Without any images, write the listing below out word for word.

*Task inputs*.
* * *
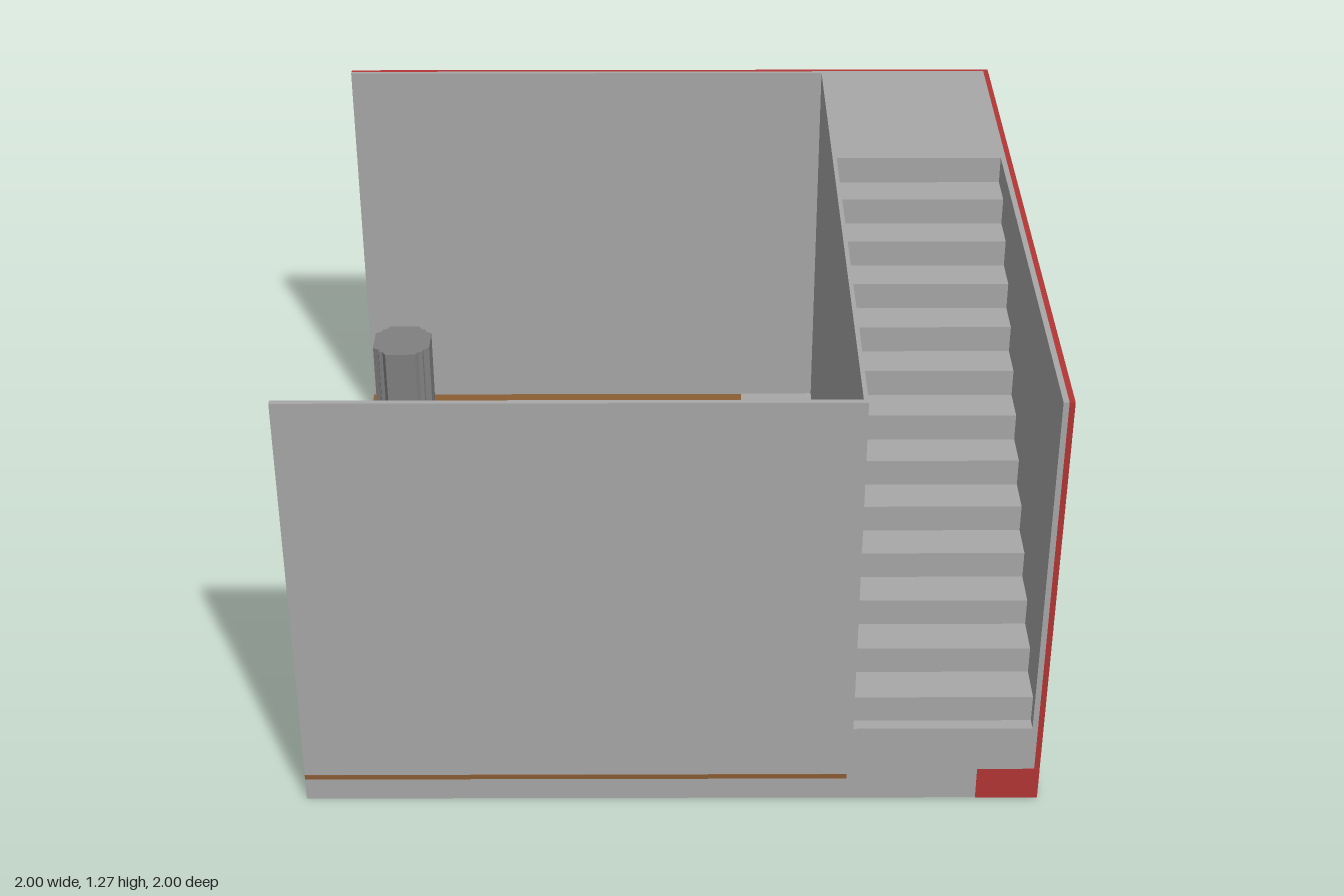
import * as THREE from 'three';

export function createModel() {
  const model = new THREE.Group();
  const material = (name, color) => new THREE.MeshStandardMaterial({ name, color });
  const plaster = material('light grey plaster', 0xa8a8a8);
  const red = material('red cladding', 0xb43636);
  const wood = material('brown floor', 0x8b5e34);
  const stone = material('dark grey stone', 0x808080);

  const add = (name, geometry, mat) => {
    const mesh = new THREE.Mesh(geometry, mat);
    mesh.name = name;
    model.add(mesh);
    return mesh;
  };
  // Box given by its lower and upper bounds on each axis
  const box = (name, mat, x0, x1, y0, y1, z0, z1) => {
    const mesh = add(name, new THREE.BoxGeometry(x1 - x0, y1 - y0, z1 - z0), mat);
    mesh.position.set((x0 + x1) / 2, (y0 + y1) / 2, (z0 + z1) / 2);
    return mesh;
  };
  const extrude = (points, depth) => new THREE.ExtrudeGeometry(
    new THREE.Shape(points.map(([x, y]) => new THREE.Vector2(x, y))),
    { depth, bevelEnabled: false });

  const top = 1.27, floorTop = 0.09;

  // Base and floor
  box('base', plaster, -1, 0.985, 0, 0.085, -0.988, 1);
  box('woodFloor', wood, -1, 0.478, 0.085, floorTop, -0.975, 0.985);

  // Walls with red outer cladding
  box('backWall', plaster, -1, 0.985, 0.085, top, -0.988, -0.975);
  box('backCladding', red, -1, 1, 0, top, -1, -0.988);
  box('rightWall', plaster, 0.97, 0.985, 0.085, top, -0.975, 1);
  box('rightCladding', red, 0.985, 1, 0, top, -0.988, 1);
  box('frontWall', plaster, -1, 0.478, 0.085, top, 0.985, 1);
  box('stairWall', plaster, 0.476, 0.488, 0.085, top, -0.975, 1);

  // Staircase and landing as one stepped profile along z
  const steps = 13, firstRiser = 0.965, run = 1.335 / (steps - 1), low = 0.24;
  const rise = (top - low) / steps;
  const profile = [[-1, 0.085], [-1, low]];
  for (let i = 0; i < steps; i++) {
    const z = firstRiser - i * run;
    profile.push([-z, low + i * rise], [-z, low + (i + 1) * rise]);
  }
  profile.push([0.975, top], [0.975, 0.085]);
  const stairs = add('stairsAndLanding', extrude(profile, 0.482), plaster);
  stairs.rotation.y = Math.PI / 2;
  stairs.position.x = 0.488;

  // Corner patch and thin trim on the front
  box('cornerPatch', red, 0.83, 1, 0, 0.1, 0.99, 1.001);
  box('floorEdgeTrim', wood, -1, 0.475, 0.068, 0.083, 0.995, 1.001);

  // Grey patches lying on the wooden floor
  const patch = add('floorPatch', extrude([
    [0.24, 0.975], [0.478, 0.975], [0.478, 0.31], [0.32, 0.31], [0.32, 0.86], [0.24, 0.86],
  ], 0.002), plaster);
  patch.rotation.x = -Math.PI / 2;
  patch.position.y = floorTop;
  [
    [0.19, 0.31, -0.85, -0.58], [0.22, 0.28, -0.58, -0.53], [0.11, 0.19, -0.765, -0.735],
    [0.19, 0.22, -0.48, -0.42], [0.27, 0.3, -0.42, -0.26], [0.315, 0.365, -0.26, -0.18],
    [0.39, 0.445, -0.26, -0.21],
  ].forEach(([x0, x1, z0, z1]) =>
    box('smallFloorPatch', plaster, x0, x1, floorTop, floorTop + 0.002, z0, z1));

  // Platform with a stepped, ribbed column
  const platformTop = 0.105;
  box('platform', stone, -1, -0.37, floorTop, platformTop, 0.36, 0.985);
  const outline = [];
  for (let i = 0; i < 4; i++) {
    const c = Math.round(Math.cos(i * Math.PI / 2)), s = Math.round(Math.sin(i * Math.PI / 2));
    [[0.072, -0.038], [0.072, 0.038], [0.058, 0.046], [0.056, 0.056], [0.046, 0.058]]
      .forEach(([x, y]) => outline.push([x * c - y * s, x * s + y * c]));
  }
  const column = add('column', extrude(outline, top - platformTop), stone);
  column.rotation.x = -Math.PI / 2;
  column.position.set(-0.695, platformTop, 0.69);

  return model;
}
* * *
*Problem solution*.
import * as THREE from 'three';

export function createModel() {
  const model = new THREE.Group();
  const material = (name, color) => new THREE.MeshStandardMaterial({ name, color });
  const plaster = material('light grey plaster', 0xa8a8a8);
  const red = material('red cladding', 0xb43636);
  const wood = material('brown floor', 0x8b5e34);
  const stone = material('dark grey stone', 0x808080);

  const add = (name, geometry, mat) => {
    const mesh = new THREE.Mesh(geometry, mat);
    mesh.name = name;
    model.add(mesh);
    return mesh;
  };
  // Box given by its lower and upper bounds on each axis
  const box = (name, mat, x0, x1, y0, y1, z0, z1) => {
    const mesh = add(name, new THREE.BoxGeometry(x1 - x0, y1 - y0, z1 - z0), mat);
    mesh.position.set((x0 + x1) / 2, (y0 + y1) / 2, (z0 + z1) / 2);
    return mesh;
  };
  const extrude = (points, depth) => new THREE.ExtrudeGeometry(
    new THREE.Shape(points.map(([x, y]) => new THREE.Vector2(x, y))),
    { depth, bevelEnabled: false });

  const top = 1.27, floorTop = 0.09;

  // Base and floor
  box('base', plaster, -1, 0.985, 0, 0.085, -0.988, 1);
  box('woodFloor', wood, -1, 0.478, 0.085, floorTop, -0.975, 0.985);

  // Walls with red outer cladding
  box('backWall', plaster, -1, 0.985, 0.085, top, -0.988, -0.975);
  box('backCladding', red, -1, 1, 0, top, -1, -0.988);
  box('rightWall', plaster, 0.97, 0.985, 0.085, top, -0.975, 1);
  box('rightCladding', red, 0.985, 1, 0, top, -0.988, 1);
  box('frontWall', plaster, -1, 0.478, 0.085, top, 0.985, 1);
  box('stairWall', plaster, 0.476, 0.488, 0.085, top, -0.975, 1);

  // Staircase and landing as one stepped profile along z
  const steps = 13, firstRiser = 0.965, run = 1.335 / (steps - 1), low = 0.24;
  const rise = (top - low) / steps;
  const profile = [[-1, 0.085], [-1, low]];
  for (let i = 0; i < steps; i++) {
    const z = firstRiser - i * run;
    profile.push([-z, low + i * rise], [-z, low + (i + 1) * rise]);
  }
  profile.push([0.975, top], [0.975, 0.085]);
  const stairs = add('stairsAndLanding', extrude(profile, 0.482), plaster);
  stairs.rotation.y = Math.PI / 2;
  stairs.position.x = 0.488;

  // Corner patch and thin trim on the front
  box('cornerPatch', red, 0.83, 1, 0, 0.1, 0.99, 1.001);
  box('floorEdgeTrim', wood, -1, 0.475, 0.068, 0.083, 0.995, 1.001);

  // Grey patches lying on the wooden floor
  const patch = add('floorPatch', extrude([
    [0.24, 0.975], [0.478, 0.975], [0.478, 0.31], [0.32, 0.31], [0.32, 0.86], [0.24, 0.86],
  ], 0.002), plaster);
  patch.rotation.x = -Math.PI / 2;
  patch.position.y = floorTop;
  [
    [0.19, 0.31, -0.85, -0.58], [0.22, 0.28, -0.58, -0.53], [0.11, 0.19, -0.765, -0.735],
    [0.19, 0.22, -0.48, -0.42], [0.27, 0.3, -0.42, -0.26], [0.315, 0.365, -0.26, -0.18],
    [0.39, 0.445, -0.26, -0.21],
  ].forEach(([x0, x1, z0, z1]) =>
    box('smallFloorPatch', plaster, x0, x1, floorTop, floorTop + 0.002, z0, z1));

  // Platform with a stepped, ribbed column
  const platformTop = 0.105;
  box('platform', stone, -1, -0.37, floorTop, platformTop, 0.36, 0.985);
  const outline = [];
  for (let i = 0; i < 4; i++) {
    const c = Math.round(Math.cos(i * Math.PI / 2)), s = Math.round(Math.sin(i * Math.PI / 2));
    [[0.072, -0.038], [0.072, 0.038], [0.058, 0.046], [0.056, 0.056], [0.046, 0.058]]
      .forEach(([x, y]) => outline.push([x * c - y * s, x * s + y * c]));
  }
  const column = add('column', extrude(outline, top - platformTop), stone);
  column.rotation.x = -Math.PI / 2;
  column.position.set(-0.695, platformTop, 0.69);

  return model;
}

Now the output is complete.